With toll free numbers fast running out, FCC declines to delay roll out of new toll free code despite concerns about possible abuses.
If you’ve got your eye on a vanity toll free telephone number you’d like to use – or if you might want to expand an existing vanity number to include another toll free area code – listen up: New toll free area code 844 is about to make its debut. And now the FCC has announced how numbers in that area code are going to be assigned.
Last summer we wrote about the new toll-free code, which is set to become available at noon (ET) on December 7, 2013. At that point area code 844 will join the ranks of 888, 877, 866, and 855, along with the original toll-free 800 code.
All toll free numbers are administered by SMS/800, Inc., which oversees the toll free Service Management System for the North American Numbering Plan. Entities known as “Responsible Organizations” – usually referred to simply as “RespOrgs” – can access the SMS/800 database and reserve particular numbers. If a subscriber wants a particular toll free number, it contacts a RespOrg, which in turn obtains the number for that subscriber from the database. A RespOrg is not supposed to reserve any number unless the RespOrg is doing so at the specific request of a telephone subscriber.

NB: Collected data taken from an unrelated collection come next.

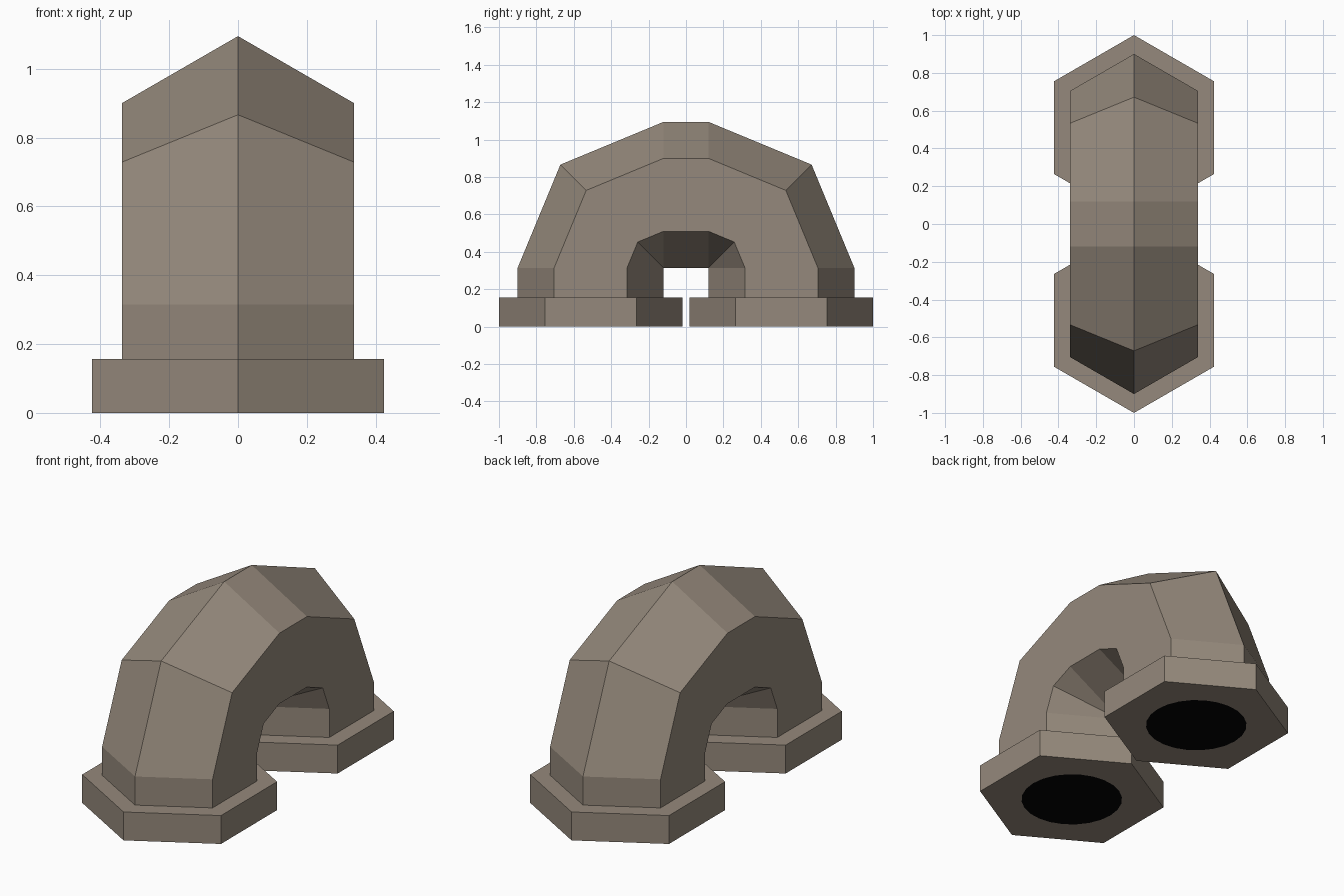
import bpy, bmesh
from math import sin, cos, pi

if "Cube" in bpy.data.objects:
    bpy.data.objects.remove(bpy.data.objects["Cube"])

PIPE_R, FLANGE_R = 0.39, 0.49     # hexagon corner radii
LEG_Y, PIVOT_Y = 0.51, 0.12       # leg centre, bend pivot
FLANGE_H, PIVOT_Z = 0.157, 0.315
HOLE_R = 0.265


def material(name, rgb):
    m = bpy.data.materials.new(name)
    m.diffuse_color = (*rgb, 1)
    m.use_nodes = True
    m.node_tree.nodes["Principled BSDF"].inputs["Base Color"].default_value = m.diffuse_color
    return m


stone = material("warm grey", (0.30, 0.25, 0.20))
black = material("black", (0.001, 0.001, 0.001))


def finish(name, bm):
    bmesh.ops.remove_doubles(bm, verts=bm.verts[:], dist=1e-4)
    bmesh.ops.recalc_face_normals(bm, faces=bm.faces[:])
    me = bpy.data.meshes.new(name)
    bm.to_mesh(me)
    bm.free()
    me.materials.append(stone)
    me.materials.append(black)
    ob = bpy.data.objects.new(name, me)
    bpy.context.collection.objects.link(ob)


def ring(bm, r, z, y, n=6):
    return [bm.verts.new((r * sin(2 * pi * k / n), y + r * cos(2 * pi * k / n), z))
            for k in range(n)]


def bridge(bm, a, b):
    n = len(a)
    for k in range(n):
        bm.faces.new((a[k], a[(k + 1) % n], b[(k + 1) % n], b[k]))


# Curved hexagonal pipe: rings swept around a pivot on each side
def bend_ring(side, theta, drop=0.0):
    pts = []
    for k in range(6):
        u = PIPE_R * (1 + cos(pi * k / 3))
        pts.append((PIPE_R * sin(pi * k / 3),
                    side * (PIVOT_Y + u * cos(theta)),
                    PIVOT_Z + u * sin(theta) - drop))
    return pts


def half(side):
    return [bend_ring(side, 0, PIVOT_Z - FLANGE_H)] + \
           [bend_ring(side, a * pi / 4) for a in range(3)]


bm = bmesh.new()
rings = [[bm.verts.new(p) for p in r] for r in half(-1) + half(1)[::-1]]
for a, b in zip(rings, rings[1:]):
    bridge(bm, a, b)
bmesh.ops.remove_doubles(bm, verts=bm.verts[:], dist=1e-4)
bmesh.ops.dissolve_degenerate(bm, edges=bm.edges[:], dist=1e-4)
finish("curved_pipe", bm)

# Hexagonal flanges with a black round opening underneath
for name, y in (("front_flange", -LEG_Y), ("back_flange", LEG_Y)):
    bm = bmesh.new()
    low = ring(bm, FLANGE_R, 0, y)
    top = ring(bm, FLANGE_R, FLANGE_H, y)
    collar = ring(bm, PIPE_R, FLANGE_H, y)
    hole = ring(bm, HOLE_R, 0, y, 24)
    bridge(bm, low, top)
    bridge(bm, top, collar)
    for k in range(6):
        arc = [hole[(4 * k + j) % 24] for j in range(4, -1, -1)]
        bm.faces.new([low[k], low[(k + 1) % 6]] + arc)
    bm.faces.new(hole).material_index = 1
    finish(name, bm)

Anticipating an initial rush for numbers using the new 844 code, the FCC asked for comment on how distribution of those numbers should be handled. Its conclusion: limit each RespOrg to 100 numbers per day for the first 30 days. (The FCC imposed a similar limit when area code 855 first came on line.) After the first 30 days, the usual rule will come back into effect for numbers in the 844 code: like other toll free numbers, they will be assigned on a first-come, first-served basis.
Number reservation is particularly important to companies that use vanity numbers (think 1-800-FLOWERS and the like) for promotional purposes. Whenever a new toll free area code opens up, it makes sense for such companies to sign up for the same vanity number in the new area code to make sure that no one else grabs it and siphons off business from customers who misdial the toll free code. (Some users have registered their numbers as trademarks, which provides some protection – but trademark registration does not protect them from someone else’s use of the same number as long as that use is not commercially promoted.)
A coalition of a number of RespOrgs questioned the FCC’s distribution plan. “Hold the phone,” they said. (My mother still says “hold the wire,” a phrase from another era.) In their view the 100-to-a-customer limit doesn’t really make the 844 numbers available equitably among all RespOrgs because some RespOrgs have “affiliates” with separate RespOrg ID codes. Thanks to such “affiliate” relationships, those RespOrgs get, in effect, 100 daily bites at the apple for each affiliate, obviously an advantage over stand-alone RespOrgs.
Another concern of the coalition: some RespOrgs have direct access to the toll free database through a “Mechanized Generic Interface” which enables them to get their dibs in on particular numbers faster than those who don’t have an MGI. That’s not fair, according to the coalition.
The FCC did not disagree. But no matter, because the Commission is in a big hurry to get 844 up and rolling because the other toll free codes are running out of numbers. It would take the Commission months, even years, to investigate and address possible RespOrg ID abuses. The FCC wasn’t willing to delay its planned December 7, 2013 roll-out – presumably even if such delay might mean some abuses will occur – because doing so would “put unacceptable pressure on toll free numbering resources”.
The FCC also reminded one and all that its rules forbid reserving a number without an actual customer who has ordered the number, and they forbid the sale of toll free numbers. There has been some enforcement of these rules, although something of a black market in phone numbers has not been completely snuffed out.
So we’re off and running on December 7. If you want to reserve a number in toll free code 844, you had better get your telephone service provider primed to hit the right button as soon as the floodgate opens.